How Hindutva hatred is jeopardizing india’s gulf ties (Part-III)

DM Monitoring/
Talmiz Ahmad

Coronavirus has brought a very serious crisis for India, but for the Narendra Modi regime, it has also provided a powerful political opportunity.”
Indian hate campaign bleeds into the Gulf
While these exchanges were on, tweets by the BJP member of parliament, Tejasvi Surya from 2015, quoting the self-styled Islamic “scholar” Tareq Fatah (who had been popular in Hindutva circles in India a few years ago) cropped up. The tweet said, “95% Arab women have never had an orgasm in the last few hundred years. Every mother has produced kids as act of sex and not love.”
This obviously was found most offensive. Noora Al Ghurair, a prominent businesswoman in Dubai, said: “Pity your upbringing that respect for women couldn’t be instilled in U despite India having some great female leaders.” She advised that, if he were to join the Indian foreign ministry in future, he “should avoid visiting Arab lands. You are not welcome here”.

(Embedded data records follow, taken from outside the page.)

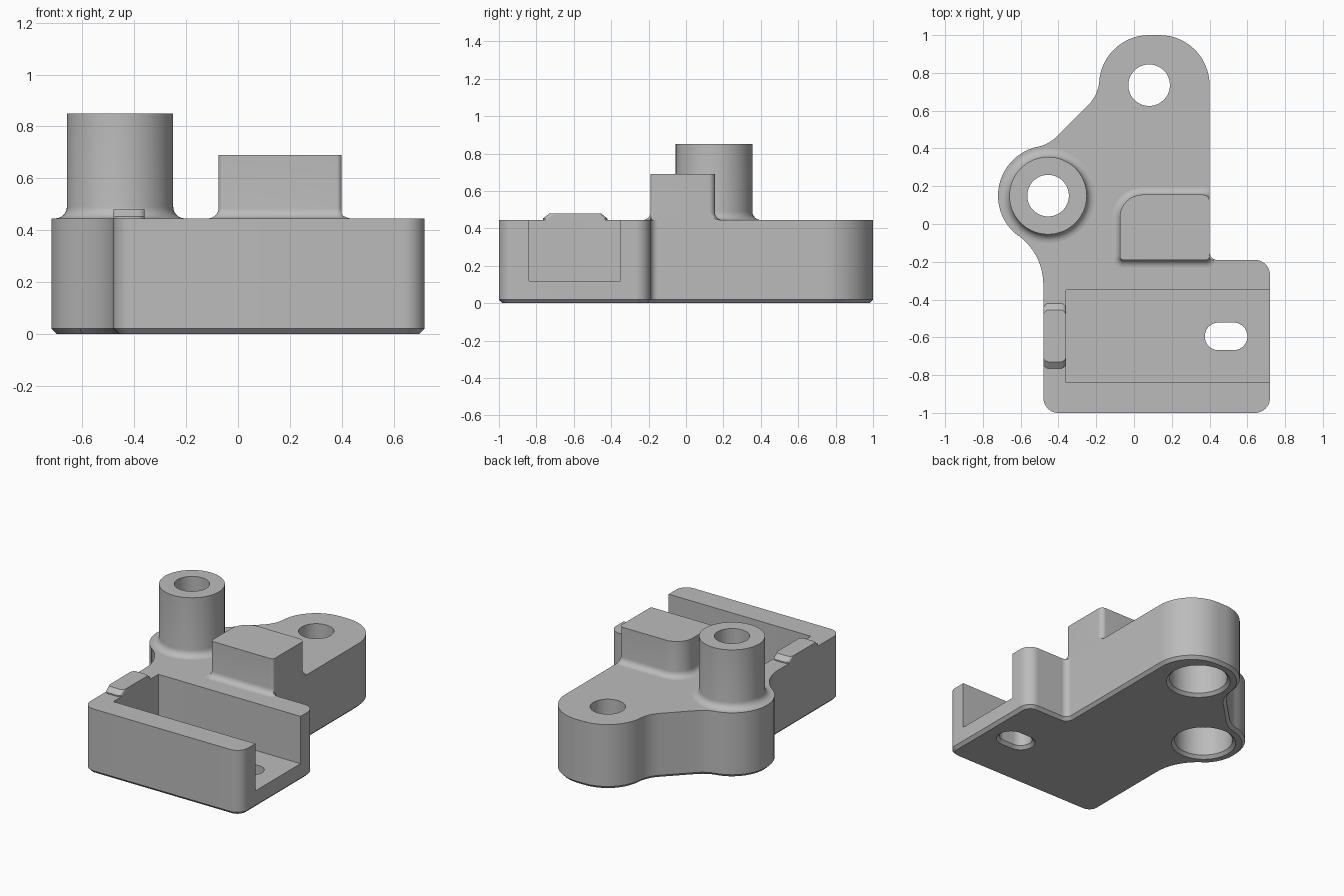
import bpy, bmesh
from math import sin, cos, radians, ceil, pi

cube = bpy.data.objects.get("Cube")
if cube:
    bpy.data.objects.remove(cube)

grey = bpy.data.materials.new("plain grey")
grey.use_nodes = True
grey.diffuse_color = (0.5, 0.5, 0.5, 1)
grey.node_tree.nodes["Principled BSDF"].inputs["Base Color"].default_value = (0.5, 0.5, 0.5, 1)

TOP = 0.445                # upper face of the plate
HEAD = (0.08, 0.735)       # mounting hole centre
BOSS = (-0.455, 0.15)      # tall boss centre


def arc(x, y, r, a0, a1):
    """Points along an arc, angles in degrees."""
    n = max(4, ceil(abs(a1 - a0) / 6))
    angles = [radians(a0 + (a1 - a0) * i / n) for i in range(n + 1)]
    return [(x + r * cos(a), y + r * sin(a)) for a in angles]


def rounded(x0, x1, y0, y1, radii, grow=0):
    """Rounded rectangle; radii start at the front right corner."""
    corners = [(x1, y0, -1, 1), (x1, y1, -1, -1), (x0, y1, 1, -1), (x0, y0, 1, 1)]
    pts = []
    for i, ((x, y, sx, sy), r) in enumerate(zip(corners, radii)):
        pts += arc(x + sx * r, y + sy * r, r + grow, 90 * i - 90, 90 * i)
    return pts


def circle(c, r):
    return arc(c[0], c[1], r, 0, 360)[:-1]


def loft(name, rings, closed=False):
    """Skin a stack of (points, z) rings, capped unless closed into a loop."""
    bm = bmesh.new()
    loops = [[bm.verts.new((x, y, z)) for x, y in pts] for pts, z in rings]
    pairs = list(zip(loops, loops[1:]))
    if closed:
        pairs.append((loops[-1], loops[0]))
    else:
        bm.faces.new(loops[0][::-1])
        bm.faces.new(loops[-1])
    for a, b in pairs:
        for i in range(len(a)):
            j = (i + 1) % len(a)
            bm.faces.new((a[i], a[j], b[j], b[i]))
    bmesh.ops.remove_doubles(bm, verts=bm.verts, dist=1e-5)
    bmesh.ops.recalc_face_normals(bm, faces=bm.faces)
    mesh = bpy.data.meshes.new(name)
    bm.to_mesh(mesh)
    bm.free()
    mesh.materials.append(grey)
    obj = bpy.data.objects.new(name, mesh)
    bpy.context.collection.objects.link(obj)
    return obj


def smooth(obj):
    bpy.ops.object.select_all(action='DESELECT')
    obj.select_set(True)
    bpy.context.view_layer.objects.active = obj
    bpy.ops.object.shade_smooth_by_angle(angle=radians(30))


def cut(obj, cutter):
    mod = obj.modifiers.new("cut", 'BOOLEAN')
    mod.operation, mod.solver, mod.object = 'DIFFERENCE', 'EXACT', cutter
    bpy.context.view_layer.objects.active = obj
    bpy.ops.object.modifier_apply(modifier=mod.name)
    bpy.data.objects.remove(cutter)


def outline(d):
    """Plate outline pulled inward by d."""
    r, f = 0.265 - d, 0.2 + d
    return (arc(0.64, -0.92, 0.08 - d, -90, 0)
            + arc(0.64, -0.27, 0.08 - d, 0, 90)
            + arc(0.44, -0.15, 0.04 + d, 270, 180)
            + arc(0.135, HEAD[1], r, 0, 90)
            + arc(*HEAD, r, 90, 175.4)
            + arc(-0.383, 0.772, f, -4.6, -45)
            + arc(-0.551, 0.604, f, -45, -78.1)
            + arc(*BOSS, r, 101.9, 233.8)
            + arc(-0.8, -0.32, 0.32 + d, 53.8, 0)
            + arc(-0.40, -0.92, 0.08 - d, 180, 270))


# Plate with chamfered underside
plate = loft("base_plate", [(outline(0.02), 0), (outline(0), 0.02), (outline(0), TOP)])

# Open-ended tray pocket
pocket = rounded(-0.36, 0.9, -0.84, -0.35, [0.001] * 4)
cut(plate, loft("pocket_cutter", [(pocket, 0.12), (pocket, 0.6)]))

# Screw holes, counterbored and chamfered below
for centre in (HEAD, BOSS):
    steps = [(0.225, -0.02), (0.185, 0.02), (0.185, 0.3), (0.11, 0.3), (0.11, 0.6)]
    cut(plate, loft("hole_cutter", [(circle(centre, r), z) for r, z in steps]))


# Adjusting slot in the tray floor
def slot(d):
    return rounded(0.375, 0.60, -0.668, -0.522, [0.072] * 4, d)


cut(plate, loft("slot_cutter", [(slot(0.04), -0.02), (slot(0), 0.02), (slot(0), 0.3)]))
smooth(plate)

# Concave fillet steps: (outward growth, height)
FILLET = [(1 - sin(t * pi / 12), 1 - cos(t * pi / 12)) for t in range(7)]

# Tall hollow boss with a filleted foot
foot = [(0.205 + 0.045 * g, TOP + 0.045 * h) for g, h in FILLET]
profile = [(0.11, TOP - 0.005), (0.25, TOP - 0.005)] + foot + [(0.205, 0.85), (0.11, 0.85)]
smooth(loft("tall_boss", [(circle(BOSS, r), z) for r, z in profile], closed=True))


# Stop block, its fillet trimmed flush with the plate side
def block(g):
    pts = rounded(-0.075, 0.40, -0.19, 0.155, [0.02, 0.035, 0.12, 0.02], g)
    return [(min(x, 0.40) if y > -0.19 else x, y) for x, y in pts]


rings = [(block(0.04), TOP - 0.005)]
rings += [(block(0.04 * g), TOP + 0.04 * h) for g, h in FILLET]
smooth(loft("stop_block", rings + [(block(0), 0.69)]))


# Low catch on the tray end wall, sloped at both ends
def catch(inset):
    return rounded(-0.48, -0.36, -0.765 + inset, -0.42 - inset, [0.03] * 4)


smooth(loft("catch", [(catch(0), TOP - 0.01), (catch(0), TOP + 0.008), (catch(0.035), 0.48)]))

A commentator from Kuwait, Abdul Rehman Nassar tweeted directly to Prime Minister Modi insisting that Tejasvi Surya be deprived of his parliamentary membership. He told the prime minister that Indians in Kuwait constitute the largest community among those infected with the coronavirus and were being treated in the best hospitals. He reminded Modi that Indians remitted billions of dollars to their country and all of them (mostly Hindu) were treated well in all Gulf countries. How are Muslims treated in India, he asked.
A Kuwaiti lawyer and human rights activist, Mejbal Al Sharika, also questioned Modi on the Surya tweet, pointing out that Surya had “publicly humiliate(d) our women” and demanding punitive action. He announced he was attaching himself, with other Gulf activists, to the cause of the Indian Muslims against “Hindutva fascism”.
On April 19, Modi intervened for the first time with a tweet.
Most observers would see these remarks as reflecting little conviction and less enthusiasm. In any case, they are likely to have no impact on his zealous followers. As Nilanjan Mukhopadhyay has pointed out in his article on April 24: